That the house is situated high up in Benedict Canyon, about 30 minutes’ drive from LACMA, at the end of a cul-de-sac and a narrow drive, is perhaps the least complicated thing about the promised gift. The billionaire benefactor, James Goldstein, though in his seventies, is still very much alive and continues to live in the house. When I visited last week, he was not home (he travels most of the year) but the grounds were thronging with gardeners and contractors, most of them working on the nightclub and screening room that Goldstein has been building for the past 15 years adjacent to his home. Plans also include a guest apartment, an infinity pool, and an outdoor rotating dance floor.
Lautner, who died in 1994, did not design Club James, as it is known, but Goldstein got the next best thing: Lautner’s protégé Duncan Nicholson. When Nicholson unexpectedly died last year, the project passed to the firm of Kristopher Conner and James Perry, who had, in turn, been mentored by Nicholson. Goldstein’s extension of his property is a direct homage to its original architect – what an art historian might call ‘School of Lautner’. But it is far from original.
Notions of originality in architecture are more vexed than in many genres, but in the case of the Sheats Goldstein Residence they are exceptionally convoluted. When Goldstein bought the property from Helen and Paul Sheats in 1972, it was in bad shape. He has described how the triangular coffers in the striking concrete ceiling had each been painted different colours, and chain-link fencing ran down the driveway. The living room, dominated by a spectacular view over Los Angeles all the way to the ocean, was designed by Lautner to be completely open to the elements. The Sheatses had – quite reasonably – closed it in with glass windows, but they had used clunky metal frames that spoiled the aesthetic effect.
In 1979, Goldstein approached Lautner, and asked for his guidance on returning the home to its original glory while improving it (I itch to use the word ‘pimping’) in ways that had not been possible within the original budget. The changes that Goldstein made over the following 17 years were all done in consultation with Lautner, who either came up with solutions to problems or approved Goldstein’s suggestions. It was, as are all client-architect relationships, a collaboration, although Goldstein seems to have called the shots. When he first developed his plans for Club James, Lautner reportedly gave him his blessing to purchase the neighbouring house, The Concannon Residence, which Lautner had designed in 1960, and tear it down in order to make way for Goldstein’s annex.
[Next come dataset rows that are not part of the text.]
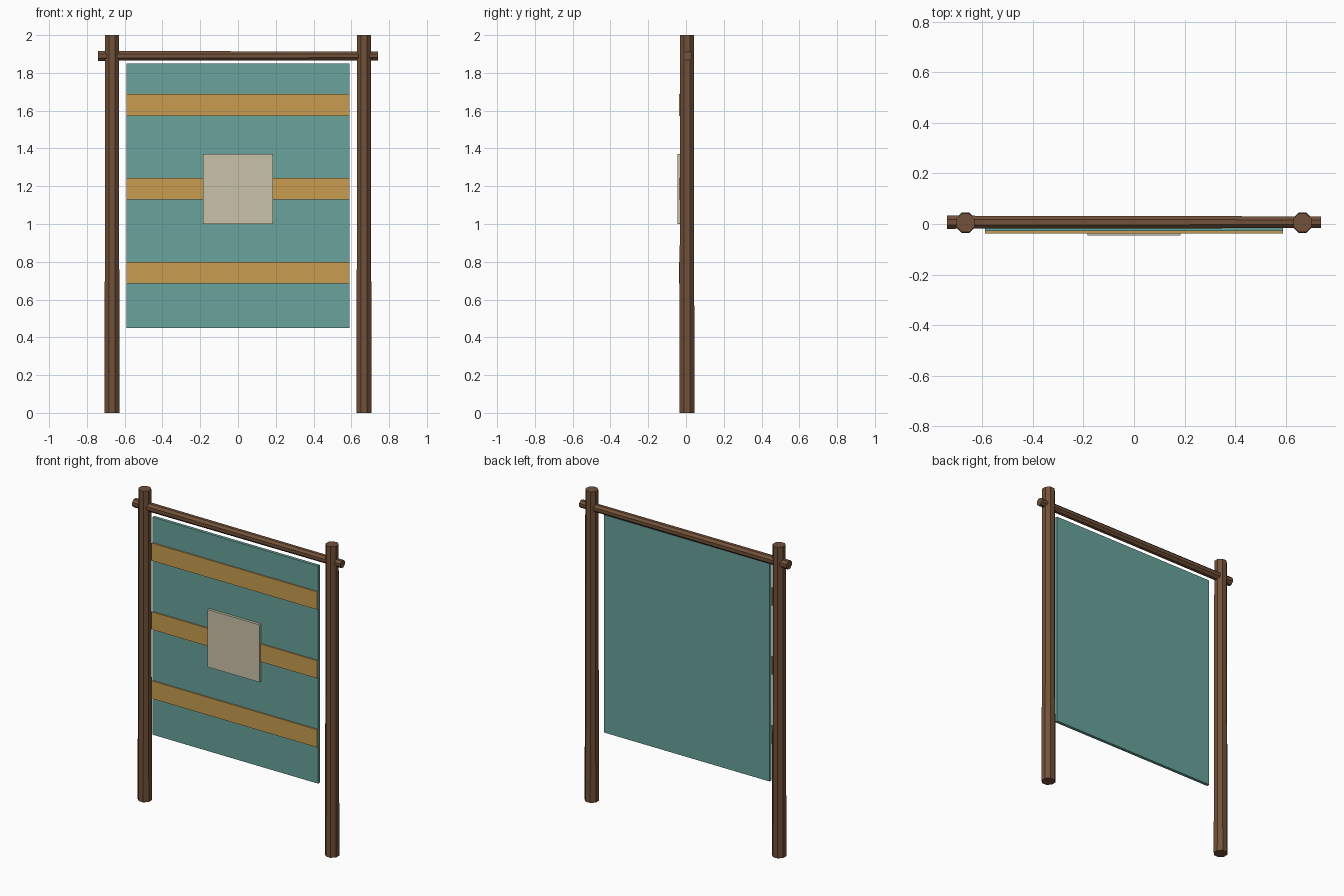
import bpy
from math import pi
from mathutils import Matrix

cube = bpy.data.objects.get("Cube")
if cube:
    bpy.data.objects.remove(cube, do_unlink=True)


def material(name, rgb):
    m = bpy.data.materials.new(name)
    m.use_nodes = True
    m.diffuse_color = (*rgb, 1)
    m.node_tree.nodes["Principled BSDF"].inputs["Base Color"].default_value = (*rgb, 1)
    return m


wood = material("brown wood", (0.17, 0.083, 0.041))
teal = material("teal cloth", (0.138, 0.366, 0.328))
ochre = material("ochre cloth", (0.578, 0.337, 0.08))
cream = material("cream cloth", (0.584, 0.539, 0.392))


def pole(name, location, r_start, r_end, length, tilt=0):
    """Tapered eight-sided pole, flat sides facing the axes."""
    bpy.ops.mesh.primitive_cone_add(vertices=8, radius1=r_start, radius2=r_end, depth=length)
    ob = bpy.context.object
    ob.name = name
    ob.data.transform(Matrix.Rotation(tilt, 4, "Y") @ Matrix.Rotation(pi / 8, 4, "Z"))
    ob.location = location
    ob.data.materials.append(wood)


def slab(name, width, y_front, y_back, z_low, z_high, mat):
    """Thin upright sheet centred on x."""
    bpy.ops.mesh.primitive_cube_add(
        size=1, location=(0, (y_front + y_back) / 2, (z_low + z_high) / 2))
    ob = bpy.context.object
    ob.name = name
    ob.data.transform(Matrix.Diagonal((width, y_back - y_front, z_high - z_low, 1)))
    ob.data.materials.append(mat)


# Wooden frame
for side, x in (("left", 0.667), ("right", -0.667)):
    pole(side + "_post", (x, 0.005, 1), 0.043, 0.039, 2)
pole("crossbar", (0, 0.007, 1.89), 0.028, 0.025, 1.48, pi / 2)

# Hanging cloth with three bands and a centre patch
slab("banner_cloth", 1.18, -0.028, -0.008, 0.45, 1.85, teal)
for name, z in (("lower", 0.743), ("middle", 1.187), ("upper", 1.63)):
    slab(name + "_band", 1.18, -0.037, -0.028, z - 0.057, z + 0.057, ochre)
slab("centre_patch", 0.37, -0.045, -0.028, 1.0, 1.37, cream)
Today, the home is crowded with photographs of its owner posing with supermodels, rappers, sports stars (he is a basketball ‘superfan’) and Hollywood celebrities. Goldstein’s business card lists his occupations as ‘fashion, architecture, basketball’, in that order; he has his own fashion line of outlandish leatherwear and wide-brimmed hats made from such materials as python or ostrich skin. A framed Vogue article from 2002, headlined ‘Crocodile Dandy’, just about skewers his unique look.
Goldstein’s wardrobe, as well as his 1961 Rolls-Royce Silver Cloud, his art collection (including works by Ed Ruscha and DeWain Valentine) and architectural models of the property will all go to LACMA when he dies. The 2004 James Turrell Skyspace in the tropical gardens will also complement the museum’s growing collection of the artist’s work.
LACMA, in turn, has promised to maintain the house as a portrait of its last owner as well as an icon of 1960s Southern California architecture. Whether that means removing the photographs, or the framed magazine articles, remains to be seen. How the museum will manage public access to the residence, in which a slippery glass bridge crosses the koi pond and unfenced terraces jut high over the hillside garden, will undoubtedly be another logistical headache. While other American museums have taken stewardship of residential architecture, none has attempted to strike the same balance between historical conservation and the acknowledgement of a building’s ongoing evolution. LACMA is breaking new ground.